Walking and spinal extension exercises can stabilize or even slightly increase bone mass and improve muscle balance and strength, preventing falls and fractures.
Vertebral fractures should be treated initially with rest, pain relievers, support but orthotics, and physiotherapy rehabilitation. Other possible treatments currently under study include vitamin D, fluorides, and parathyroid hormone.
Osteoporosis is prevented from childhood. For this reason, to maintain good bone quality throughout life it is essential to take calcium from a young age, exercise, and sunbathe.
In addition to being convenient to not gain weight and maintain body balance more easily (aspects that end up benefiting bone health), physical exercise is the third of the essential requirements if you want to prevent osteoporosis, among other possible diseases.

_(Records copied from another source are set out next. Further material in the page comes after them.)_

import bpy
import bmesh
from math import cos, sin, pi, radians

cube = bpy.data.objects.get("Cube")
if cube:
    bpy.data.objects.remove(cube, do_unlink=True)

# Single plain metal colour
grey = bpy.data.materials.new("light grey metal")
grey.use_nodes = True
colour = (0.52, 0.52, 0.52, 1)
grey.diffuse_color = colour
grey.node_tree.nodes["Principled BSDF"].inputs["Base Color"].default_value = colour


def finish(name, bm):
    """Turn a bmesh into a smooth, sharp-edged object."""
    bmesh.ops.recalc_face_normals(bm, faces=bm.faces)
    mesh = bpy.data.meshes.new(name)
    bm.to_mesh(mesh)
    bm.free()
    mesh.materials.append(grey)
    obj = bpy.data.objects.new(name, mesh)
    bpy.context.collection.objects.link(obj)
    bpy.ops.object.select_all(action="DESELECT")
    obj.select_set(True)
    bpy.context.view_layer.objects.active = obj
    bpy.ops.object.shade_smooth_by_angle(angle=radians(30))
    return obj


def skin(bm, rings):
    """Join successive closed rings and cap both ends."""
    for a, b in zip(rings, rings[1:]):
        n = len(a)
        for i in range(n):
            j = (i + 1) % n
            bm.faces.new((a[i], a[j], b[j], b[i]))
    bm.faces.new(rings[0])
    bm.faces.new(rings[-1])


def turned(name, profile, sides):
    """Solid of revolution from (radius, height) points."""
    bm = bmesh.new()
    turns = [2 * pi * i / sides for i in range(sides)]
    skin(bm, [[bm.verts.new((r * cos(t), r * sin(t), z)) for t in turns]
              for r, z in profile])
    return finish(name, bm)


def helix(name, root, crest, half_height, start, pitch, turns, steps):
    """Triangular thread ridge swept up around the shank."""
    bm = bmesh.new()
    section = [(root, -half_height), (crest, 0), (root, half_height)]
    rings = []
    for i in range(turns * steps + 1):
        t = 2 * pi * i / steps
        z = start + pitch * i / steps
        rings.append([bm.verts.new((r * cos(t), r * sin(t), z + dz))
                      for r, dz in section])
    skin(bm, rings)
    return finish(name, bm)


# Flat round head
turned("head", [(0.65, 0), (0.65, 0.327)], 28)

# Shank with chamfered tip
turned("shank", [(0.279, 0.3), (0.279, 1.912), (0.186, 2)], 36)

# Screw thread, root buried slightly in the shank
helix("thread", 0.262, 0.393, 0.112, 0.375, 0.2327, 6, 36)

An appropriate preventive physical activity is one in which some loading effect is exerted, such as jumping, playing tennis, walking, and running. Also lifting weights, dancing, doing aerobics, climbing stairs, or skiing are helpful.
Exercises that offer resistance to the bones, that require work on the bones, stimulate new bone growth, and are better than swimming, in which the water supports your weight, or cycling, in which the bicycle supports your body. It is also important that they are performed in extension rather than flexion, to achieve greater strength in the muscles of the vertebrae.
The activities that involve extension are the most recommended, such as walking, salting, dancing, doing aerobics, gymnastics tables …, since they produce muscle load and tension.
Instead, it is preferable to avoid bending exercises in which muscles are contracted forcefully. If you exercise outdoors and it is giving you the sun, much better, since this way you receive the necessary doses of vitamin D.
You can practice physical exercise even if you are many years old. There is a physical exercise for each age, the important thing is to always keep moving and know which exercises are appropriate for the age group to which we belong.
Apart from regular physical exercise (one hour three times a week) and constant (its effects are lost when you stop practicing it), the practice of yoga and tai-chi are very useful. There is a technique in tai-chi called “bone breathing”, specially designed to regain bone mass.
Dr. Antonio Torrijos, vice president of the Hispanic Foundation for Osteoporosis and Bone Metabolic Diseases (PHOEMO), insists that it should be prevented from childhood with calcium intake, exercise, and sunbathing half an hour a day.
The recommended intake per day varies according to the age of the person. During youth, between 1000 and 1500 milligrams of calcium are recommended, which has a liter of milk.
According to statistics, most children under the age of 8 do not receive the minimum necessary calcium intake. This, added to a sedentary lifestyle, makes osteoporosis appear at an earlier age.
Mothers are the fundamental piece to prevent this disease. For this reason, training campaigns aimed at parents have been launched.
The American Academy of Pediatrics recommends physical exercise and calcium intake in children to strengthen bones and prevent the development of osteoporosis during adulthood.
The first step to take to prevent osteoporosis is to carry out control at two or three years and another at eight to detect early any calcium deficit in the child’s diet.
Another key point is that parents encourage their children to practice physical exercise (more sports and fewer video games) and that they lead by example, also modifying their habits in pursuit of a healthy lifestyle.